- [Task requirements] Whenever the string "name" turns up in a line below, that line should be copied.

*** Opening of Dataset extract ***

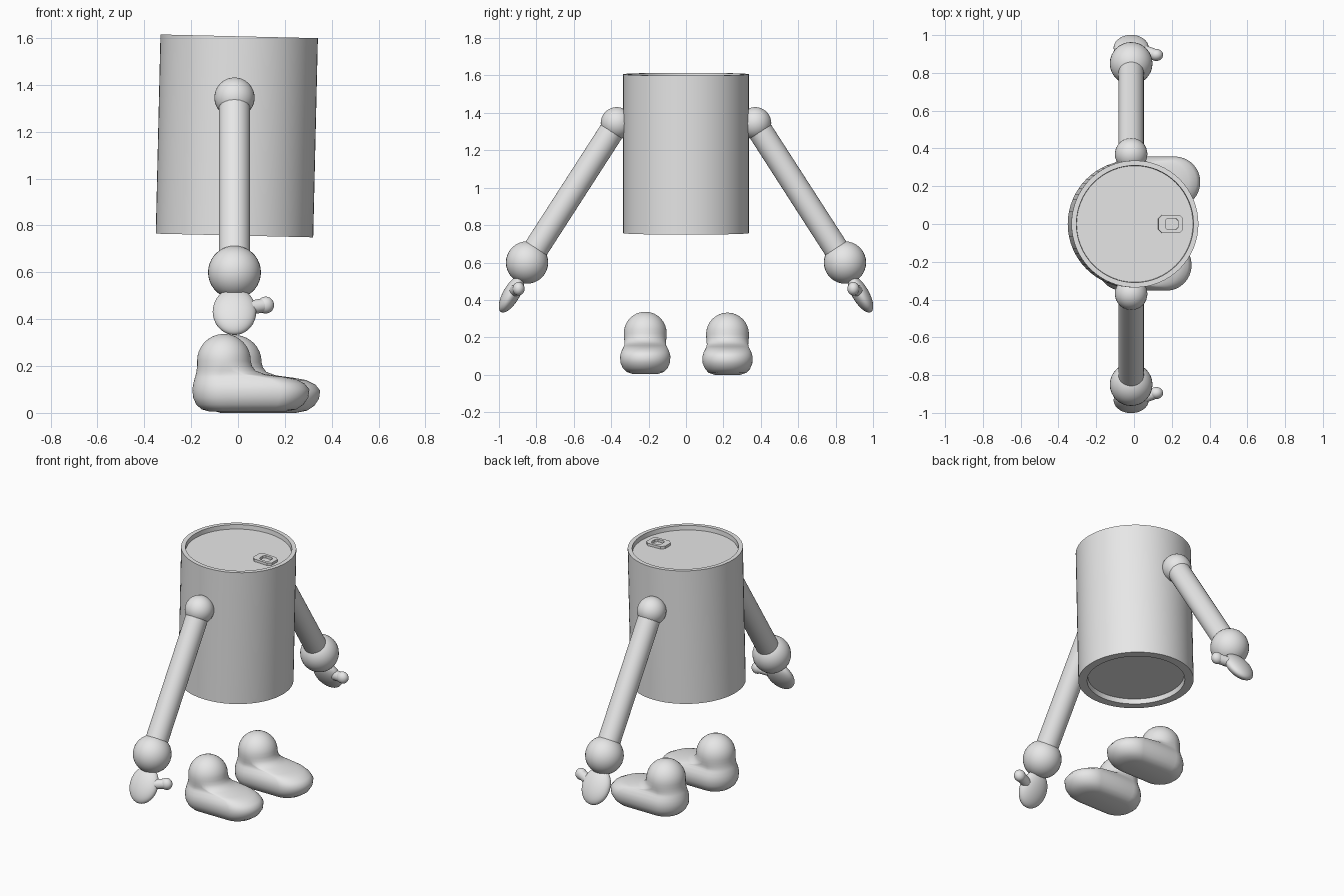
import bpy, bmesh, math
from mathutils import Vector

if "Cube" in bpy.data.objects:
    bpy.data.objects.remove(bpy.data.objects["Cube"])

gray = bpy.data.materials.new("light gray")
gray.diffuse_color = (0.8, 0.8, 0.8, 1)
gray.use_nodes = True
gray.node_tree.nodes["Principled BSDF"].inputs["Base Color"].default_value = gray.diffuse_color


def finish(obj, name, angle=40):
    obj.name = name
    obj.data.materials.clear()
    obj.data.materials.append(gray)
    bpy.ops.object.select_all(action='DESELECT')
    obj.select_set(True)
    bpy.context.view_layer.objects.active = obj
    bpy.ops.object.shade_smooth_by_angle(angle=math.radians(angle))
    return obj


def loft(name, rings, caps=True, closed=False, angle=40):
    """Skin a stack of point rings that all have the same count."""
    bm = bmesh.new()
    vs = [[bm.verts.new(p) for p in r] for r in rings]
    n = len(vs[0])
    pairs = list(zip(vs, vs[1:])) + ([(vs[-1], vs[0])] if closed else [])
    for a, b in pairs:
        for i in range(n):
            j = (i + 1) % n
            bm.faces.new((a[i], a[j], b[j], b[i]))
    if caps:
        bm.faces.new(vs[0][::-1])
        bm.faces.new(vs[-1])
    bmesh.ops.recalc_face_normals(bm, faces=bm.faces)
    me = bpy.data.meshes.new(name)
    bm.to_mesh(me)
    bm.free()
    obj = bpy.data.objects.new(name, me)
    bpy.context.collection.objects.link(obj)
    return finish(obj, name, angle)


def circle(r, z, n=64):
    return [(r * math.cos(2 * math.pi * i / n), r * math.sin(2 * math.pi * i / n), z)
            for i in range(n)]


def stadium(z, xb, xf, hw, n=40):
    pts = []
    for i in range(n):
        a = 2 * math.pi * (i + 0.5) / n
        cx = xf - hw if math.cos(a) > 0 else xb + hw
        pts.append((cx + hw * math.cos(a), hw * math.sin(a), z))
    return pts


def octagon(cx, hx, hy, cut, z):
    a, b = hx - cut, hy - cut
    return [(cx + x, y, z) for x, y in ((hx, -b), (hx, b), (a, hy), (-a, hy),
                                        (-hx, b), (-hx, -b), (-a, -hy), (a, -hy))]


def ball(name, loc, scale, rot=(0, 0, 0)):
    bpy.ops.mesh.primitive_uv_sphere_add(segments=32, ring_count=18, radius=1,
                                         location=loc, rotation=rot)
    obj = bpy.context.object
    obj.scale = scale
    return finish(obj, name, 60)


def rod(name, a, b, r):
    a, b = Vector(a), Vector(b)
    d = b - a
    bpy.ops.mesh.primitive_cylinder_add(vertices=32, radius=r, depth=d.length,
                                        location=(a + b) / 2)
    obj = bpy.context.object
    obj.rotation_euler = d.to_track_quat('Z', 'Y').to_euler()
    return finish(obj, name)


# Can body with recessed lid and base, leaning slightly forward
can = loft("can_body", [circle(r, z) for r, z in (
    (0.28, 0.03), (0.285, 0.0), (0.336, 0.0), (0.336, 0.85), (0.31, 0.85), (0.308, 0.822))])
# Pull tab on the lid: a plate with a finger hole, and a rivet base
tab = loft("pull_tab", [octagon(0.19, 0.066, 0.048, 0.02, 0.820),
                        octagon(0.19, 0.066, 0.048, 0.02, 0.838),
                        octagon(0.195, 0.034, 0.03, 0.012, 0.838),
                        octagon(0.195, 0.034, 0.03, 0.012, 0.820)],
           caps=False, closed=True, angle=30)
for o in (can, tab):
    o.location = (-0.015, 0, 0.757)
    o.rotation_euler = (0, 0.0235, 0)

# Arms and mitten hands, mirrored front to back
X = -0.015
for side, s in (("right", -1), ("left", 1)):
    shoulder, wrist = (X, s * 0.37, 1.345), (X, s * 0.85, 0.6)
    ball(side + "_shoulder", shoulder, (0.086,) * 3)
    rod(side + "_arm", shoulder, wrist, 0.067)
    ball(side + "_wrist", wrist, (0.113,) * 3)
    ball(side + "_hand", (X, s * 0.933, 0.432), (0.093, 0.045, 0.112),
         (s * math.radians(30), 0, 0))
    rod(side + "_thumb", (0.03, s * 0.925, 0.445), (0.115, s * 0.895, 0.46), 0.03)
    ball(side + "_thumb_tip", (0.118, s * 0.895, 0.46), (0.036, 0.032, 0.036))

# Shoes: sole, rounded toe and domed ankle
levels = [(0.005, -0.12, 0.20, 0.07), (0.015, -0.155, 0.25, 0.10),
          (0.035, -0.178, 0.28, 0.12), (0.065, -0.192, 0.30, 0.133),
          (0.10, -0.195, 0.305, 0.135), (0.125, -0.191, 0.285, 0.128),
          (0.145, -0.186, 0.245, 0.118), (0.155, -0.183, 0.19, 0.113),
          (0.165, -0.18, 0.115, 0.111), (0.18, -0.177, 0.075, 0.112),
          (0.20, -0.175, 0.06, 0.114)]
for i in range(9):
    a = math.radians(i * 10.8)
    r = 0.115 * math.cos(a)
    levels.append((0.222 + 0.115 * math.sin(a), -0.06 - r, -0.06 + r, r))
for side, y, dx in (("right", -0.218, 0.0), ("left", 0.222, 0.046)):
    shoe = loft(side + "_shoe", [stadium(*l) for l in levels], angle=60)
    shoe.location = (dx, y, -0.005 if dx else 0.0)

*** Close of Dataset extract ***

- [Result]
def finish(obj, name, angle=40):
    obj.name = name
def loft(name, rings, caps=True, closed=False, angle=40):
    me = bpy.data.meshes.new(name)
    obj = bpy.data.objects.new(name, me)
    return finish(obj, name, angle)
def ball(name, loc, scale, rot=(0, 0, 0)):
    return finish(obj, name, 60)
def rod(name, a, b, r):
    return finish(obj, name)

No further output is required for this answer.